I ran into a ton of technical challenges while weaving this piece…mostly having to do with the density of the weft (crosswise) threads. After weaving about half of the first picture, I realized that the images were badly stretched, winding up about 20% longer than they should have been. This was probably due to the red design in the center, which had a lot of interchanges between the blue and the red layers of fabric. The more changes between layers, the more difficult it is to pack the weft in – so a section with a lot of color changes will naturally come out more loosely woven than a section with fewer changes.
I thought a bit about how to correct this. I could have squished the remaining piece by 20%, but then the difference between the early portion and the later portions would be obvious. I couldn’t start over without wasting a lot of precious and irreplaceable thread. (The gold thread, remember, was made with real gold – I had bought it from a yarn shop liquidator and had no way of buying more.) I finally realized that the eternity knot that framed everything could be stretched without problems – so I could proceed by simply adjusting the motifs in each section to be 20% shorter.
Here are the motifs as they were fed to the loom:
And here’s how they looked after they were woven:
As you can see, they actually stretched a bit more than expected – the circle is slightly out of true – but on the whole, it came out very well. And the animals – bear, Chinese dragon, white owl, and African wild dog are wonderful and vivid. (The piece is even prettier in person…the camera doesn’t capture the glitter of the gold thread, or the richness and depth of the blue background.)

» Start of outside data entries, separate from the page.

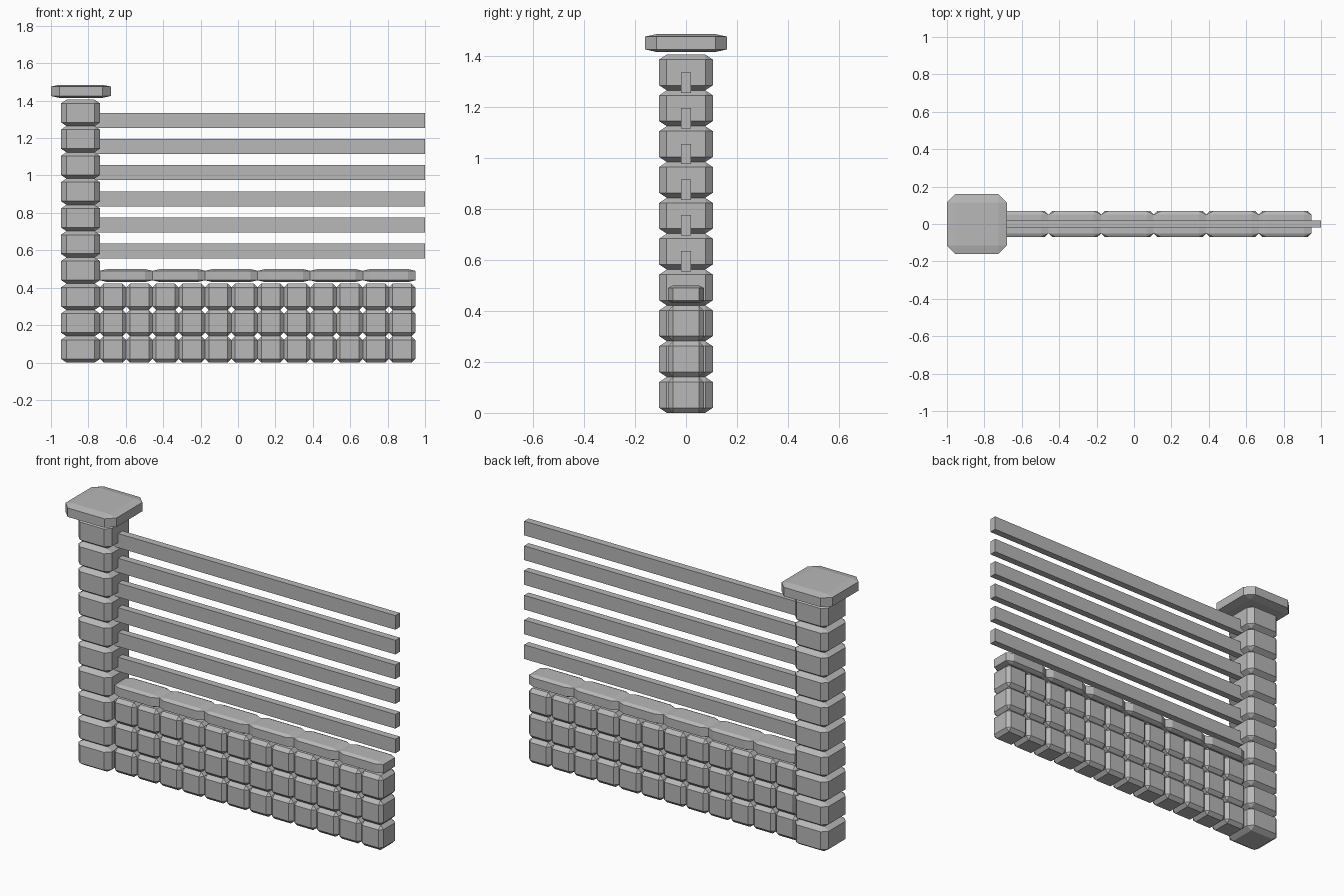
import bpy
import bmesh

cube = bpy.data.objects.get("Cube")
if cube:
    bpy.data.objects.remove(cube, do_unlink=True)

stone = bpy.data.materials.new("grey stone")
stone.use_nodes = True
GREY = (0.48, 0.48, 0.48, 1)
stone.diffuse_color = GREY
stone.node_tree.nodes["Principled BSDF"].inputs["Base Color"].default_value = GREY


def box_mesh(name, chamfer=0):
    """Unit cube, optionally with all its edges chamfered."""
    mesh = bpy.data.meshes.new(name)
    bm = bmesh.new()
    bmesh.ops.create_cube(bm, size=1)
    if chamfer:
        bmesh.ops.bevel(bm, geom=bm.edges[:], offset=chamfer, offset_type='OFFSET',
                        segments=1, profile=0.5, affect='EDGES')
    bm.to_mesh(mesh)
    bm.free()
    mesh.materials.append(stone)
    return mesh


block_mesh = box_mesh("chamfered_block", 0.14)
bar_mesh = box_mesh("plain_bar")


def place(name, mesh, centre, size):
    obj = bpy.data.objects.new(name, mesh)
    obj.location = centre
    obj.scale = size
    bpy.context.collection.objects.link(obj)
    return obj


STEP = 0.1405          # height of one course of stone
WALL_START = -0.738    # where the wall meets the pillar
PILLAR_X = -0.842

# Pillar of stacked blocks with a wide cap
for i in range(10):
    place(f"pillar_block_{i + 1}", block_mesh,
          (PILLAR_X, 0, (i + 0.5) * STEP), (0.21, 0.21, STEP))
place("pillar_cap", block_mesh, (-0.84, 0, 1.45), (0.32, 0.32, 0.07))

# Low wall of small blocks
for row in range(3):
    for col in range(12):
        place(f"wall_block_{row + 1}_{col + 1}", block_mesh,
              (WALL_START + (col + 0.5) * STEP, 0, (row + 0.5) * STEP),
              (STEP, 0.14, STEP))

# Coping slabs along the wall
for i in range(6):
    place(f"coping_slab_{i + 1}", block_mesh,
          (WALL_START + (2 * i + 1) * STEP, 0, 0.465), (2 * STEP, 0.14, 0.07))

# Horizontal fence bars, let into the pillar
BAR_START = -0.8
for i in range(6):
    place(f"fence_bar_{i + 1}", bar_mesh,
          ((1 + BAR_START) / 2, 0, 0.595 + i * 0.14), (1 - BAR_START, 0.04, 0.08))
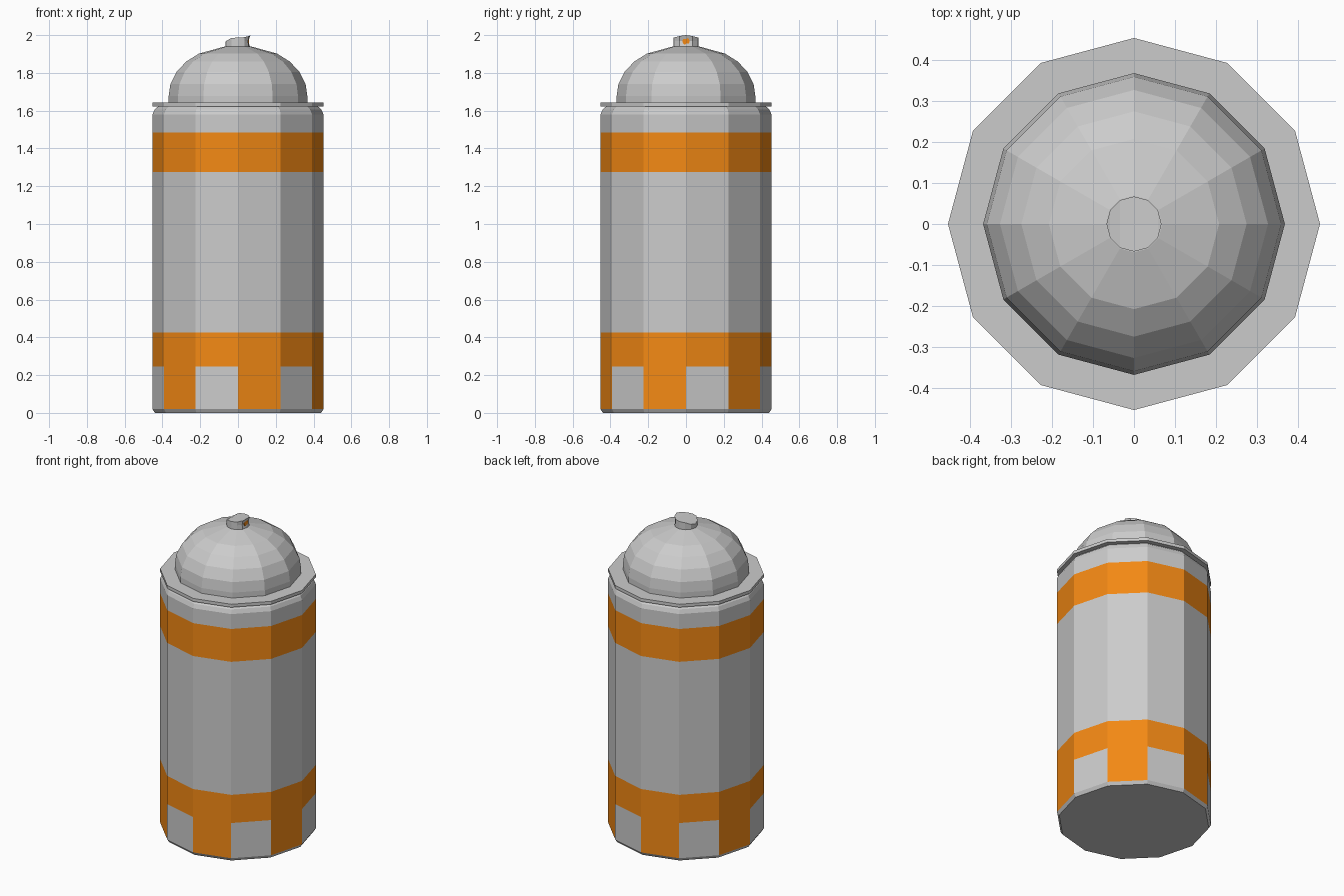
import bpy, math

if "Cube" in bpy.data.objects:
    bpy.data.objects.remove(bpy.data.objects["Cube"])

N = 12


def material(name, color):
    m = bpy.data.materials.new(name)
    m.diffuse_color = color
    m.use_nodes = True
    m.node_tree.nodes["Principled BSDF"].inputs["Base Color"].default_value = m.diffuse_color
    return m


grey = material("grey_metal", (0.8, 0.8, 0.8, 1))
orange = material("orange_paint", (0.9, 0.25, 0.007, 1))


def add_mesh(name, verts, faces, mats=()):
    me = bpy.data.meshes.new(name)
    me.from_pydata(verts, [], faces)
    ob = bpy.data.objects.new(name, me)
    bpy.context.collection.objects.link(ob)
    for m in mats:
        me.materials.append(m)
    return ob


def ring(r, z):
    return [(r * math.cos(2 * math.pi * k / N), r * math.sin(2 * math.pi * k / N), z)
            for k in range(N)]


def side_faces(rows):
    return [(i * N + k, i * N + (k + 1) % N, (i + 1) * N + (k + 1) % N, (i + 1) * N + k)
            for i in range(rows - 1) for k in range(N)]


def lathe(name, profile, mats=()):
    verts = [v for r, z in profile for v in ring(r, z)]
    last = (len(profile) - 1) * N
    faces = side_faces(len(profile))
    faces += [tuple(reversed(range(N))), tuple(range(last, last + N))]
    return add_mesh(name, verts, faces, mats)


# Can body with painted bands and a chequered lower row
R = 0.4525
body = lathe("can_body", [(0.44, 0), (R, 0.02), (R, 0.245), (R, 0.425), (R, 1.275),
                          (R, 1.485), (R, 1.58), (0.442, 1.605), (0.42, 1.625)],
             (grey, orange))
for k in range(N):
    for row in (2, 4):
        body.data.polygons[row * N + k].material_index = 1
    body.data.polygons[N + k].material_index = k % 2

# Rim plate and domed top
lathe("rim", [(R, 1.623), (R, 1.643)])
lathe("dome", [(0.367, 1.64), (0.367, 1.677), (0.358, 1.74), (0.326, 1.805),
               (0.274, 1.86), (0.207, 1.902), (0.069, 1.94)])

# Nozzle: hollowed on the +x side, with a sloping finger rest on top
r = 0.067
heights = [2.0, 1.995, 1.989, 1.987, 1.985, 1.972, 1.965]
low = ring(r, 1.93)
mid = [(min(x, 0.053), y, 1.962 if x < -0.06 else 1.968) for x, y, z in low]
top = [(x, y, heights[min(k, N - k)]) for k, (x, y, z) in enumerate(low)]
faces = side_faces(3) + [tuple(reversed(range(N)))]
t = 2 * N
for k in range(6):
    quad = [t + k, t + k + 1, t + (N - k - 1) % N, t + (N - k) % N]
    faces.append(tuple(dict.fromkeys(quad)))
add_mesh("nozzle", low + mid + top, faces)

# Spray hole facing +x
bpy.ops.mesh.primitive_cylinder_add(vertices=12, radius=0.019, depth=0.02,
                                    location=(0.048, 0, 1.968),
                                    rotation=(0, math.pi / 2, 0))
hole = bpy.context.object
hole.name = "spray_hole"
hole.data.materials.append(orange)
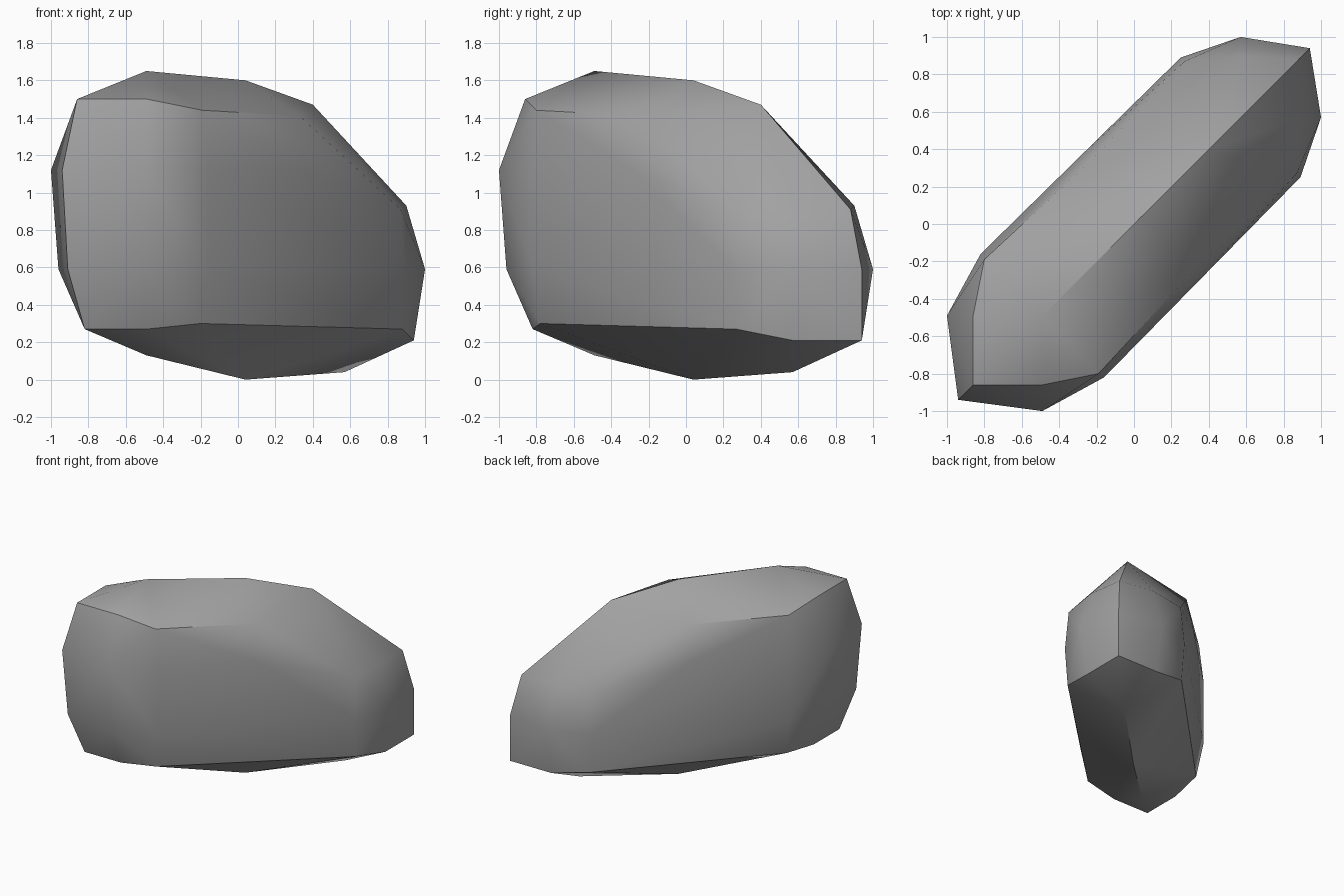
import bpy
import bmesh
import math

cube = bpy.data.objects.get("Cube")
if cube:
    bpy.data.objects.remove(cube, do_unlink=True)

# Grey rock material
mat = bpy.data.materials.new("stone_grey")
mat.use_nodes = True
GREY = (0.36, 0.36, 0.36, 1)
mat.diffuse_color = GREY
mat.node_tree.nodes["Principled BSDF"].inputs["Base Color"].default_value = GREY

# Points on the symmetry plane x = y, as (distance, height)
spine = [(-0.86, 1.51), (-0.94, 1.13), (-0.91, 0.6), (-0.82, 0.28),
         (-0.49, 0.14), (0.04, 0.01), (0.57, 0.05), (0.94, 0.22),
         (0.94, 0.6), (0.88, 0.92), (0.4, 1.48), (0.04, 1.61), (-0.49, 1.66)]

# One flank, mirrored across the plane
flank = [
    # rear end column
    (-0.49, -0.86, 1.51), (-0.49, -1, 1.13), (-0.49, -0.96, 0.6), (-0.49, -0.82, 0.28),
    # shoulder column
    (-0.19, -0.8, 1.45), (-0.16, -0.82, 1.13), (-0.16, -0.82, 0.6), (-0.2, -0.78, 0.31),
    # middle column
    (0.33, -0.24, 1.42), (0.37, -0.28, 1.13), (0.37, -0.28, 0.6), (0.33, -0.24, 0.28),
    # front shoulder column
    (0.87, 0.27, 0.92), (0.89, 0.25, 0.6), (0.88, 0.27, 0.28),
    # front end column
    (0.9, 0.57, 0.94), (1, 0.57, 0.6), (0.94, 0.57, 0.22),
]

# Wrap the points in one faceted skin
bm = bmesh.new()
for d, z in spine:
    bm.verts.new((d, d, z - 0.01))
for x, y, z in flank:
    bm.verts.new((x, y, z - 0.01))
    bm.verts.new((y, x, z - 0.01))
hull = bmesh.ops.convex_hull(bm, input=bm.verts[:])
spare = [v for v in bm.verts if not v.link_faces]
bmesh.ops.delete(bm, geom=spare, context='VERTS')
bmesh.ops.dissolve_limit(bm, angle_limit=math.radians(2), verts=bm.verts[:], edges=bm.edges[:])
bmesh.ops.recalc_face_normals(bm, faces=bm.faces[:])

mesh = bpy.data.meshes.new("rock")
bm.to_mesh(mesh)
bm.free()
mesh.materials.append(mat)
rock = bpy.data.objects.new("rock", mesh)
bpy.context.collection.objects.link(rock)

# Soft facets with hard rims
bpy.ops.object.select_all(action='DESELECT')
rock.select_set(True)
bpy.context.view_layer.objects.active = rock
bpy.ops.object.shade_smooth_by_angle(angle=math.radians(42))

I’m very happy with the end result – I think it’s one of the best pieces I’ve created, and I think Joy would be proud. (And I can’t believe I went from initial sketch to finished work in just nine days!)